Besides the Cameron project, Chubu Electric Power Co. and Osaka Gas Co. announced 20-year contracts last year with Houston-based Freeport LNG Development LP to export 4.4 million ton of the gas from the proposed facility in Texas starting in 2017. Sumitomo Corp. and Tokyo Gas Co. also agreed to buy 2.3 million tons of LNG for 20 years from Dominion Resources Inc.’s planned Cove Point terminal in Maryland, due to begin in 2017.
The spread of as much as 250 basis points, or 2.5 percentage points, that the Japanese banks are offering for the Cameron project in the 16-year credit facility compares with the premium from 300 to 325 basis points on seven-year loans for Cheniere Energy Inc.’s Sabine Pass LNG project in Louisiana, according to the company’s statement.
Prime Minister Shinzo Abe’s stimulus measures have helped lending at major banks climb for 12 months through November, according to Bank of Japan data. Even so, profits on loans are constrained by interest rates kept low by the BOJ’s bond buying.
The average net interest margin for the 85 lenders on the Tokyo Stock Exchange Topix Banks Index is 1.31 percent, the least in Asia, according to data compiled by Bloomberg based on their latest filings.
“The trend of lending growing but loan margins shrinking at the same time is continuing,” because of the BOJ stimulus, Takeshi Kunibe, the chairman of the Japanese Bankers Association, told reporters on Dec. 19.

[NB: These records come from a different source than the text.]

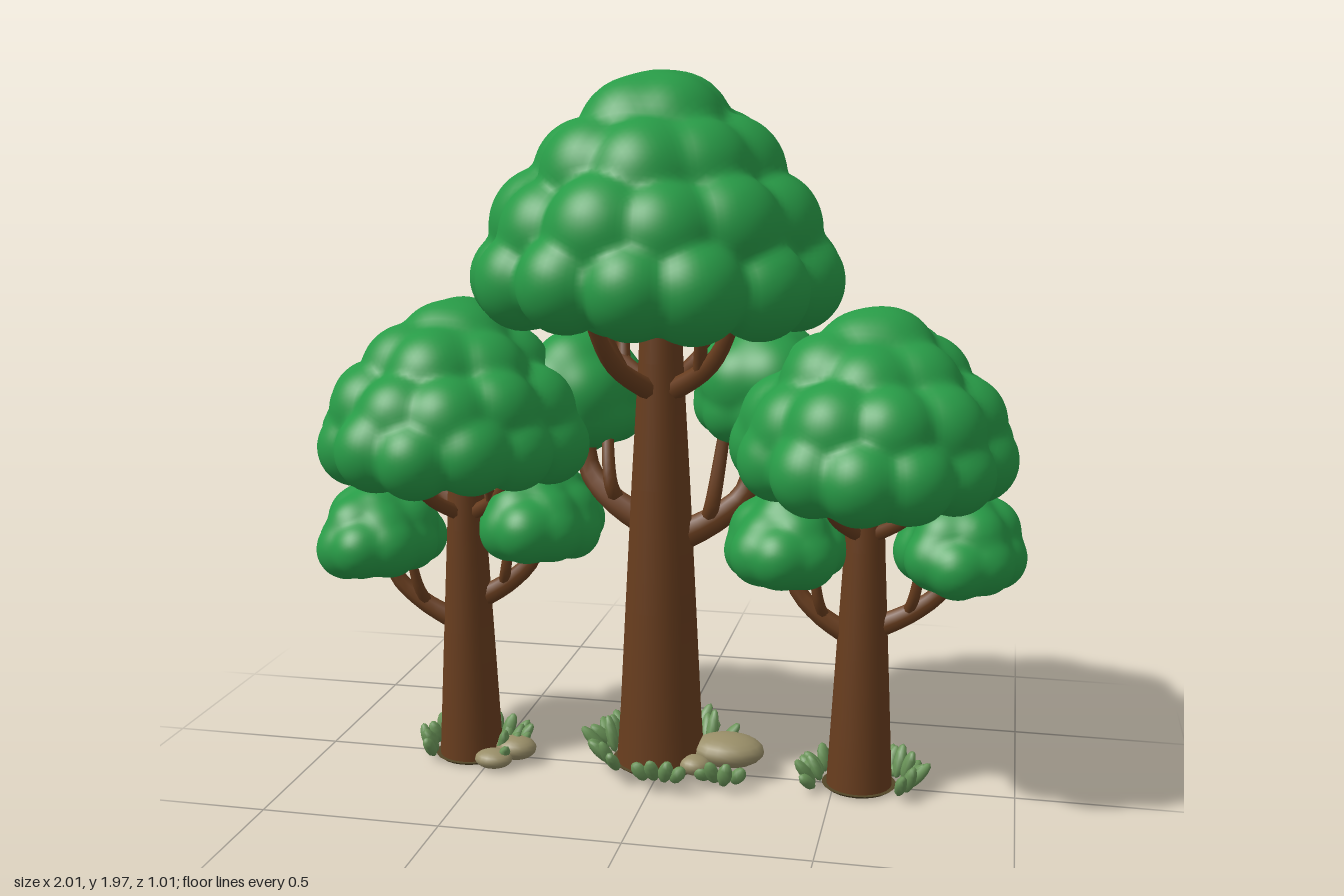
import * as THREE from 'three';
import { mergeGeometries, mergeVertices } from 'three/addons/utils/BufferGeometryUtils.js';

const mat = (name, color) => {
  const m = new THREE.MeshStandardMaterial({ color });
  m.name = name;
  return m;
};

export function createModel() {
  const leaf = mat('leaf green', 0x289b47);
  const bark = mat('bark brown', 0x683d1e);
  const soil = mat('soil brown', 0x524526);
  const grass = mat('grass green', 0x6a9458);
  const stone = mat('stone tan', 0x998e68);

  let seed = 11;
  const rnd = () => {
    seed = (seed * 16807) % 2147483647;
    return seed / 2147483647;
  };
  const jitter = (a) => (rnd() * 2 - 1) * a;

  const addMesh = (parent, name, geometries, material) => {
    const mesh = new THREE.Mesh(mergeGeometries(geometries), material);
    mesh.name = name;
    parent.add(mesh);
  };

  const stoneBall = (x, y, z, rx, ry, rz) =>
    new THREE.SphereGeometry(1, 18, 12).scale(rx, ry, rz).translate(x, y, z);

  // Leaf mass: a ball shrunk onto softly blended spheres arranged in rings.
  // Each ring is [height, x radius, z radius, sphere radius, count].
  const foliage = (parent, name, [cx, cy, cz], detail, rings) => {
    const blend = 0.008, balls = [];
    rings.forEach(([y, rx, rz, r, n], k) => {
      for (let i = 0; i < n; i++) {
        const a = Math.PI / 2 + ((i + (k % 2) * 0.5 + jitter(0.08)) / n) * Math.PI * 2;
        balls.push([Math.cos(a) * rx, y + jitter(0.012), Math.sin(a) * rz, r * (1 + jitter(0.05))]);
      }
    });
    const distance = (p) => {
      let sum = 0;
      for (const [x, y, z, r] of balls) sum += Math.exp((r - Math.hypot(p.x - x, p.y - y, p.z - z)) / blend);
      return -blend * Math.log(sum);
    };
    const [, rx, rz, r0] = rings[0];
    const stretch = new THREE.Vector3(rx + r0, (rx + r0) * 0.75, rz + r0);
    let geo = new THREE.IcosahedronGeometry(1, detail);
    geo.deleteAttribute('uv');
    geo.deleteAttribute('normal');
    geo = mergeVertices(geo, 1e-5);
    const pos = geo.attributes.position, dir = new THREE.Vector3(), p = new THREE.Vector3();
    for (let i = 0; i < pos.count; i++) {
      dir.fromBufferAttribute(pos, i).multiply(stretch).normalize();
      let t = 0.9;
      for (let s = 0; s < 40 && t > 0.03; s++) {
        const d = distance(p.copy(dir).multiplyScalar(t));
        if (d < 0.0005) break;
        t -= d;
      }
      p.copy(dir).multiplyScalar(Math.max(t, 0.03));
      pos.setXYZ(i, p.x, p.y, p.z);
    }
    geo.computeVertexNormals();
    addMesh(parent, name, [geo.translate(cx, cy, cz)], leaf);
  };

  // Small leaf clump with half sizes hx, hy, hz
  const clump = (parent, name, at, hx, hy, hz) => foliage(parent, name, at, 18, [
    [-hy * 0.3, hx - 0.083, hz - 0.083, 0.083, 9],
    [hy * 0.08, hx * 0.42, hz * 0.45, hy * 0.62, 6],
    [hy * 0.32, hx * 0.14, hz * 0.2, hy * 0.66, 3],
    [-hy * 0.25, 0, 0, hy * 0.65, 1],
  ]);

  // Tapered bent limb
  const limb = (points, r0, r1) => {
    const curve = new THREE.CatmullRomCurve3(points.map((p) => new THREE.Vector3(...p)));
    const seg = 12, rad = 8;
    const geo = new THREE.TubeGeometry(curve, seg, r0, rad);
    const pos = geo.attributes.position, v = new THREE.Vector3();
    for (let i = 0; i <= seg; i++) {
      const c = curve.getPointAt(i / seg);
      const f = THREE.MathUtils.lerp(1, r1 / r0, i / seg);
      for (let j = 0; j <= rad; j++) {
        const k = i * (rad + 1) + j;
        v.fromBufferAttribute(pos, k).sub(c).multiplyScalar(f).add(c);
        pos.setXYZ(k, v.x, v.y, v.z);
      }
    }
    return geo;
  };

  // Ring of four forking limbs that holds up a crown
  const crownLimbs = (x, y, reach, rise, r) => {
    const out = [];
    for (let i = 0; i < 4; i++) {
      const a = 0.55 + (i / 4) * Math.PI * 2, c = Math.cos(a), s = Math.sin(a);
      const at = (d, h, side = 0) => [x + c * d - s * side, y + h, s * d + c * side];
      out.push(limb([at(0, 0), at(reach * 0.65, rise * 0.4), at(reach, rise)], r, r * 0.55));
      out.push(limb([at(reach * 0.5, rise * 0.28), at(reach * 0.6, rise * 0.6, 0.03), at(reach * 0.65, rise * 1.1, 0.06)], r * 0.65, r * 0.4));
    }
    return out;
  };

  // Bent side branch with a small fork, rising to a clump; dx and dz point sideways
  const sideBranch = (x, y, dx, dz, top, r) => [
    limb([[x, y, 0], [x + dx * 0.6, y + 0.075, dz * 0.3], [x + dx * 0.92, y + 0.15, dz * 0.7], [x + dx, top, dz]], r, r * 0.5),
    limb([[x + dx * 0.5, y + 0.06, dz * 0.3], [x + dx * 0.58, y + 0.12, dz * 0.3 + 0.03], [x + dx * 0.7, top, dz + 0.05]], r * 0.5, r * 0.35),
  ];

  // Trunk with a thin soil disc under it
  const trunk = (parent, x, profile) => {
    const pts = profile.map(([r, y]) => new THREE.Vector2(r, y));
    const [r, y] = profile[0];
    addMesh(parent, 'trunk', [new THREE.LatheGeometry(pts, 24).translate(x, 0, 0)], bark);
    addMesh(parent, 'soilDisc', [new THREE.CylinderGeometry(r + 0.012, r, 0.009, 24).translate(x, y, 0)], soil);
  };

  // Tufts of fat rounded blades leaning outward; each tuft is [degrees, size]
  const grassRing = (parent, x, y, radius, tufts) => {
    const parts = [];
    for (const [deg, size] of tufts) {
      const a = THREE.MathUtils.degToRad(deg);
      for (let i = -1.5; i <= 1.5; i++) {
        const h = size * (1.05 - Math.abs(i) * 0.16 + jitter(0.12));
        const g = new THREE.SphereGeometry(1, 8, 6).scale(0.021, h / 2, 0.017).translate(0, h * 0.4, 0);
        g.rotateZ(-i * 0.4).rotateX(0.2 + rnd() * 0.6).translate(i * 0.026, 0, jitter(0.02));
        g.rotateY(Math.PI / 2 - a);
        parts.push(g.translate(x + Math.cos(a) * radius, y, Math.sin(a) * radius));
      }
    }
    addMesh(parent, 'grassTufts', parts, grass);
  };

  const model = new THREE.Group();
  model.name = 'treeGroup';

  // Tall middle tree
  const tall = new THREE.Group();
  tall.name = 'tallTree';
  model.add(tall);
  trunk(tall, 0, [[0.126, 0.04], [0.115, 0.2], [0.1, 0.5], [0.082, 0.85], [0.062, 1.2], [0.05, 1.5]]);
  addMesh(tall, 'branches', [
    ...sideBranch(0, 0.68, 0.25, -0.1, 1.03, 0.046),
    ...sideBranch(0, 0.72, -0.25, -0.14, 1.03, 0.046),
    ...crownLimbs(0, 1.1, 0.29, 0.29, 0.032),
  ], bark);
  foliage(tall, 'tallCrown', [-0.01, 1.47, 0], 30, [
    [-0.035, 0.38, 0.38, 0.13, 13],
    [0.09, 0.3, 0.3, 0.155, 11],
    [0.24, 0.19, 0.19, 0.155, 8],
    [0.34, 0.06, 0.07, 0.155, 4],
    [0.37, 0, 0, 0.14, 1],
    [-0.04, 0.21, 0.21, 0.125, 8],
    [-0.03, 0, 0, 0.14, 1],
  ]);
  clump(tall, 'lowerClumpLeft', [0.27, 1.12, -0.14], 0.2, 0.19, 0.2);
  clump(tall, 'lowerClumpRight', [-0.28, 1.07, -0.18], 0.2, 0.19, 0.2);
  grassRing(tall, 0, 0.05, 0.16, [[80, 0.08], [150, 0.1], [185, 0.125], [215, 0.1], [250, 0.1], [290, 0.12], [330, 0.12]]);
  grassRing(tall, 0.19, 0.035, 0.11, [[90, 0.075]]);
  addMesh(tall, 'stones', [
    stoneBall(0.195, 0.085, 0, 0.105, 0.046, 0.08),
    stoneBall(0.115, 0.065, 0.08, 0.045, 0.028, 0.04),
  ], stone);

  // Two shorter trees; the outer and inner clumps differ slightly in height
  const sides = [
    { name: 'shortTreeLeft', s: 1, outer: 0.75, inner: 0.725, outerFork: 0.46, innerFork: 0.43 },
    { name: 'shortTreeRight', s: -1, outer: 0.69, inner: 0.755, outerFork: 0.4, innerFork: 0.47 },
  ];
  for (const { name, s, outer, inner, outerFork, innerFork } of sides) {
    const tree = new THREE.Group();
    tree.name = name;
    model.add(tree);
    const x = 0.57 * s;
    trunk(tree, x, [[0.092, 0.015], [0.085, 0.15], [0.072, 0.4], [0.056, 0.7], [0.042, 1.05]]);
    addMesh(tree, 'branches', [
      ...sideBranch(x, outerFork, 0.24 * s, 0, outer, 0.034),
      ...sideBranch(x, innerFork, -0.21 * s, -0.03, inner, 0.034),
      ...crownLimbs(x, 0.73, 0.22, 0.22, 0.024),
    ], bark);
    foliage(tree, 'shortCrown', [x + 0.015 * s, 1.01, 0], 26, [
      [-0.035, 0.275, 0.355, 0.11, 13],
      [0.055, 0.23, 0.285, 0.125, 11],
      [0.15, 0.13, 0.17, 0.135, 7],
      [0.21, 0.03, 0.05, 0.135, 3],
      [-0.04, 0.14, 0.19, 0.1, 8],
      [-0.02, 0, 0, 0.12, 1],
    ]);
    clump(tree, 'outerClump', [x + 0.255 * s, outer, 0], 0.178, 0.138, 0.24);
    clump(tree, 'innerClump', [x - 0.215 * s, inner, -0.03], 0.178, 0.138, 0.23);
    grassRing(tree, x, 0.025, 0.12, [[10, 0.1], [170, 0.09], [205, 0.08], [255, 0.08], [300, 0.09], [335, 0.11]]);
  }

  // Stones beside the right-hand short tree
  addMesh(model, 'smallStones', [
    stoneBall(-0.425, 0.052, 0.03, 0.06, 0.034, 0.05),
    stoneBall(-0.475, 0.038, 0.09, 0.055, 0.027, 0.045),
  ], stone);

  return model;
}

Kunibe, who is also the president of Sumitomo Mitsui Banking Corp., said with overseas margins widening and opportunities in infrastructure and energy-related projects emerging, his bank’s overseas business will probably expand.
Japan’s 10-year benchmark bond yield was at 0.68 percent today, the world’s lowest, as the BOJ buys more than 7 trillion yen ($67 billion) of sovereign notes a month to spur inflation. The yen traded at 104.18 per dollar as of 4:48 p.m. in Tokyo, after touching 104.64 last week, the weakest since October 2008. Japanese markets were closed for a holiday yesterday.
“These projects are attractive for banks now that the government has made it its policy to strengthen” energy procurement,’’ said Naoko Nemoto, managing director of financial institutions ratings at Standard & Poor’s in Tokyo. “But there are risks involved because these are overseas projects.”